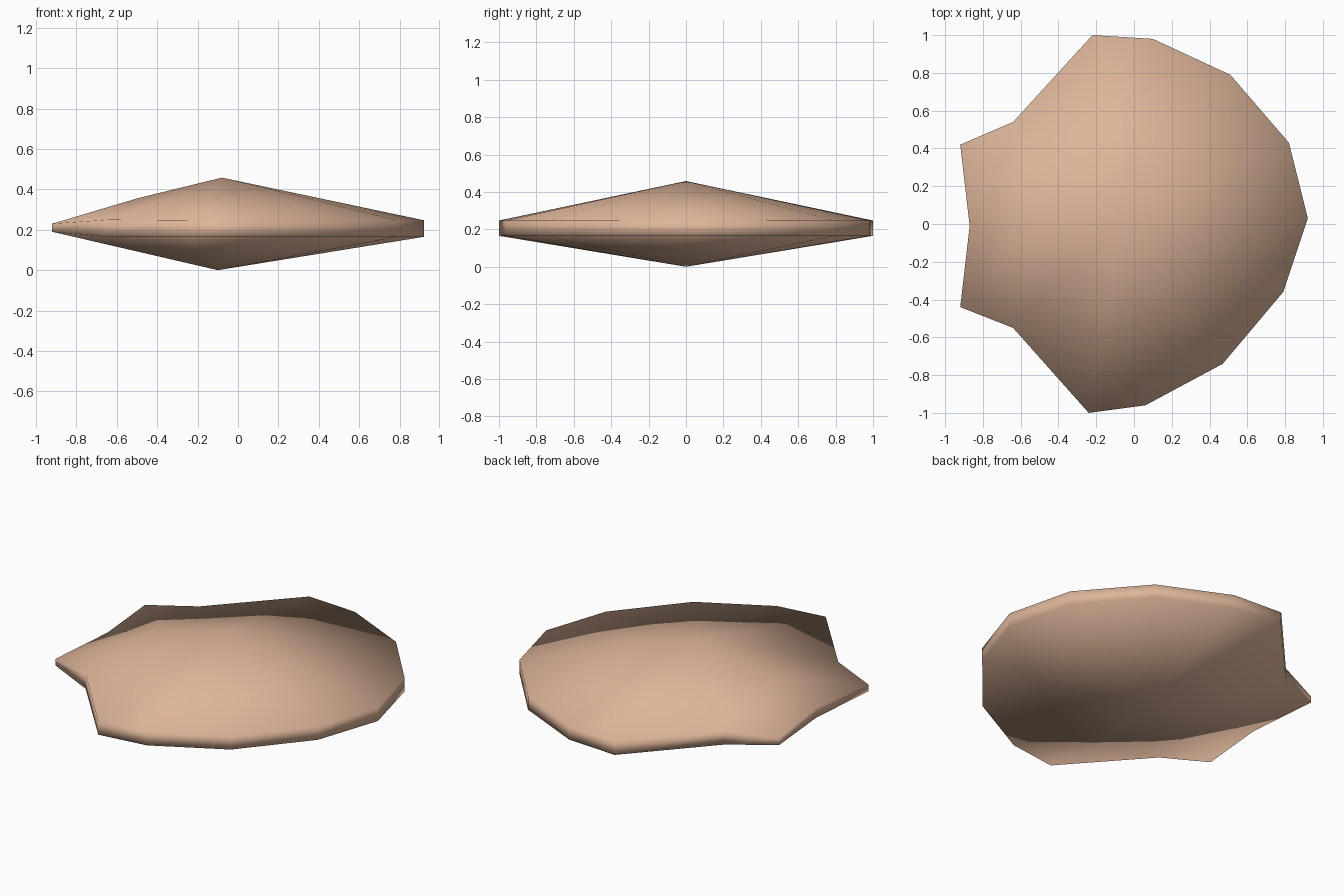
import bpy, bmesh

if "Cube" in bpy.data.objects:
    bpy.data.objects.remove(bpy.data.objects["Cube"])

# Outline seen from above: (x, y, lower rim z, upper rim z), counter-clockwise from the rear tip
OUTLINE = [
    (0.92, 0.03, .165, .247), (0.82, 0.43, .165, .247), (0.51, 0.79, .165, .247),
    (0.10, 0.98, .165, .247), (-0.22, 1.0, .165, .247), (-0.64, 0.54, .165, .250),
    (-0.92, 0.42, .19, .23), (-0.87, -0.01, .18, .24), (-0.92, -0.44, .19, .23),
    (-0.64, -0.55, .165, .250), (-0.24, -1.0, .165, .247), (0.06, -0.96, .165, .247),
    (0.47, -0.74, .165, .247), (0.79, -0.36, .165, .247),
]

bm = bmesh.new()
low = [bm.verts.new((x, y, a)) for x, y, a, b in OUTLINE]
top = [bm.verts.new((x, y, b)) for x, y, a, b in OUTLINE]
top_peak = bm.verts.new((-0.08, 0, 0.458))
low_peak = bm.verts.new((-0.10, 0, 0.0))
hinge = bm.verts.new((-0.50, 0, 0.355))       # raised point before the hinge wings

n = len(OUTLINE)
for i in range(n):
    j = (i + 1) % n
    bm.faces.new((low[i], low[j], top[j], top[i]))      # rim wall
    bm.faces.new((low[j], low[i], low_peak))            # lower fan
    centre = hinge if 5 <= i <= 8 else top_peak         # upper fan
    bm.faces.new((top[i], top[j], centre))
for i, j in ((5, None), (None, 9)):                     # join hinge to the upper peak
    if j is None:
        bm.faces.new((top[i], hinge, top_peak))
    else:
        bm.faces.new((hinge, top[j], top_peak))
bmesh.ops.recalc_face_normals(bm, faces=bm.faces)
for f in bm.faces:
    f.smooth = True

mesh = bpy.data.meshes.new("shell")
bm.to_mesh(mesh)
bm.free()

# Single flat tan colour
mat = bpy.data.materials.new("warm tan")
mat.diffuse_color = (0.72, 0.46, 0.32, 1)
mat.use_nodes = True
mat.node_tree.nodes["Principled BSDF"].inputs["Base Color"].default_value = mat.diffuse_color
mesh.materials.append(mat)
bpy.context.collection.objects.link(bpy.data.objects.new("shell", mesh))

■ ■ ■ ■ ■

- **Task description**
For this exercise, copy each line from the listing above that has the word "faces".

- **Response below**
    bm.faces.new((low[i], low[j], top[j], top[i]))      # rim wall
    bm.faces.new((low[j], low[i], low_peak))            # lower fan
    bm.faces.new((top[i], top[j], centre))
        bm.faces.new((top[i], hinge, top_peak))
        bm.faces.new((hinge, top[j], top_peak))
bmesh.ops.recalc_face_normals(bm, faces=bm.faces)
for f in bm.faces:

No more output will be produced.